Impact of the London Mulligan

Posted by R. Conroy, 2019-10-23

Inspired by a recent discussion on Limited Resources, I wanted to see if we had any data that would show the effects of the London Mulligan. Before the London Mulligan was introduced in July, players would draw one fewer card after each mulligan and then Scry 1 once a hand was kept. The rules change in July allows players to draw 7 cards after each mulligan and then place a number of cards equal to the number of mulligans on the bottom of their library once a hand is kept.

The goal of the change in mulligan rule was to make games where a player has to mulligan more competitive, so the primary statistic we want to look at is game win rate. 17Lands was ramping up a bit before the change was introduced, so we have a few thousand games to look at under the old rules and plenty more after the change. Because of the mystery surrounding the hand smoothing algorithm for best-of-one matches on Arena, we’re only looking at games from best-of-three (“Bo3”) draft matches.


Here’s the Bo3 data we have from before the London Mulligan was introduced:

Play / Draw # Mulligans Win Rate % Games # Games
Either Any 57.2% 100.0% 2289
Play 0 60.4% 39.0% 892
Play 1 40.6% 8.2% 187
Play 2 26.3% 0.8% 19
Draw 0 60.7% 41.9% 960
Draw 1 47.1% 9.2% 210
Draw 2 33.3% 0.9% 21

A few things jump out from what we see here. First: mulligans are very punishing. On average, the first mulligan costs about 16 percentage points of win rate. For context, if your win rate goes from 58% to 42% in Bo1 draft leagues, your chance of getting 7 wins drops from 20% to 3%! The other interesting finding is that mulligans are less punishing on the draw than on the play. Intuitively, this makes sense - when you’re drawing first, you’re always operating with one more card than you would have seen had you been on the play, lessening the impact of being down a card.

Now for the data after the addition of the London Mulligan:

Play / Draw # Mulligans Win Rate % Games # Games
Either Any 55.2% 100.0% 23748
Play 0 59.4% 39.9% 9477
Play 1 46.3% 9.5% 2246
Play 2 35.9% 1.2% 276
Draw 0 56.8% 39.4% 9358
Draw 1 44.9% 9.0% 2133
Draw 2 28.3% 1.1% 258

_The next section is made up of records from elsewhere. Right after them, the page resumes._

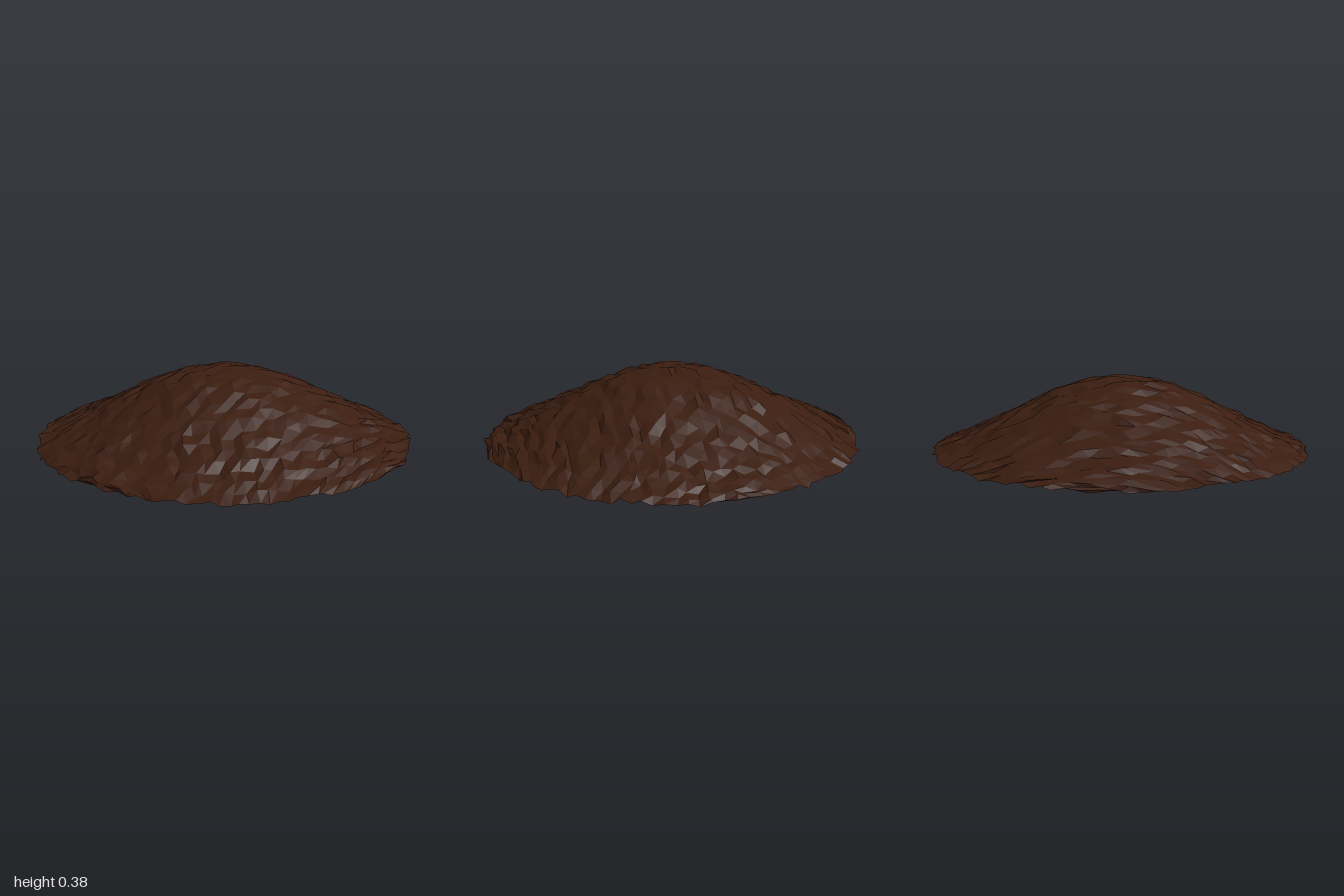
import * as THREE from 'three';

// Small seeded generator, returns values in -1..1
function makeNoise(seed) {
  return () => {
    seed = (seed * 16807) % 2147483647;
    return (seed / 2147483647) * 2 - 1;
  };
}

// Mound height at radius r (0 = centre, 1 = rim), sampled every 0.2
const PROFILE = [0.39, 0.37, 0.3, 0.205, 0.108, 0.027];
function heightAt(r) {
  const t = Math.min(r, 1) * 5;
  const i = Math.min(Math.floor(t), 4);
  const p = (k) => (k < 0 ? PROFILE[1] : k > 5 ? 2 * PROFILE[5] - PROFILE[4] : PROFILE[k]);
  const f = t - i;
  const m0 = (p(i + 1) - p(i - 1)) / 2;
  const m1 = (p(i + 2) - p(i)) / 2;
  return (2 * f ** 3 - 3 * f ** 2 + 1) * p(i) + (f ** 3 - 2 * f ** 2 + f) * m0
    + (3 * f ** 2 - 2 * f ** 3) * p(i + 1) + (f ** 3 - f ** 2) * m1;
}

export function createModel() {
  const group = new THREE.Group();
  group.name = 'dirtMound';

  // Square grid pressed into a disc, raised along the profile and roughened
  const noise = makeNoise(4217);
  const geometry = new THREE.PlaneGeometry(2, 2, 32, 32).rotateX(-Math.PI / 2);
  const pos = geometry.attributes.position;
  for (let i = 0; i < pos.count; i++) {
    const u = pos.getX(i);
    const v = pos.getZ(i);
    const x = 0.985 * u * Math.sqrt(1 - (v * v) / 2);
    const z = 0.985 * v * Math.sqrt(1 - (u * u) / 2);
    const y = heightAt(Math.hypot(x, z) / 0.985);
    pos.setXYZ(i, x + noise() * 0.014, y + noise() * 0.012, z + noise() * 0.014);
  }
  geometry.computeVertexNormals();

  // Open shell, visible from above and below
  const mound = new THREE.Mesh(geometry, new THREE.MeshStandardMaterial({
    color: 0x3b1d10, flatShading: true, side: THREE.DoubleSide,
  }));
  mound.name = 'moundSurface';
  group.add(mound);
  return group;
}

Right away, we can see that the new rule reduces the cost of mulligans. Instead of a 16 percentage point drop in win rate from the first mulligan, we see about a 12 percentage point drop. There still being a non-trivial drop means there is some cost, but it’s significantly less, which is a good thing for promoting competitive games.

Strategy Impact

Because mulligans are less punishing, we should expect to see people mulliganing more than they were before. This is true to a degree, but have people adjusted enough? Previously, people mulliganed in about 19.1% of games; now that’s up to about 20.7%. Given that the cost of mulliganing dropped by about 25%, I’d expect that as good players get used to the London Mulligan more, they’ll be mulliganing more frequently. Another possibility, though, is that people were taking mulligans too frequently before the change.

What Next?

In the future we’d like to track and analyze more data about the specifics of hands being mulliganed. For example, can we see how likely you are to win if you keep a two-land hand in certain scenarios? Can we see the outcomes for people who keep hands that are missing one of their primary colors of mana?

A couple of footnotes:

Do you want to help contribute data for analyses like these in the future? Check out our Getting Started page to install the lightweight Arena tracker and get access to the draft and deck viewers!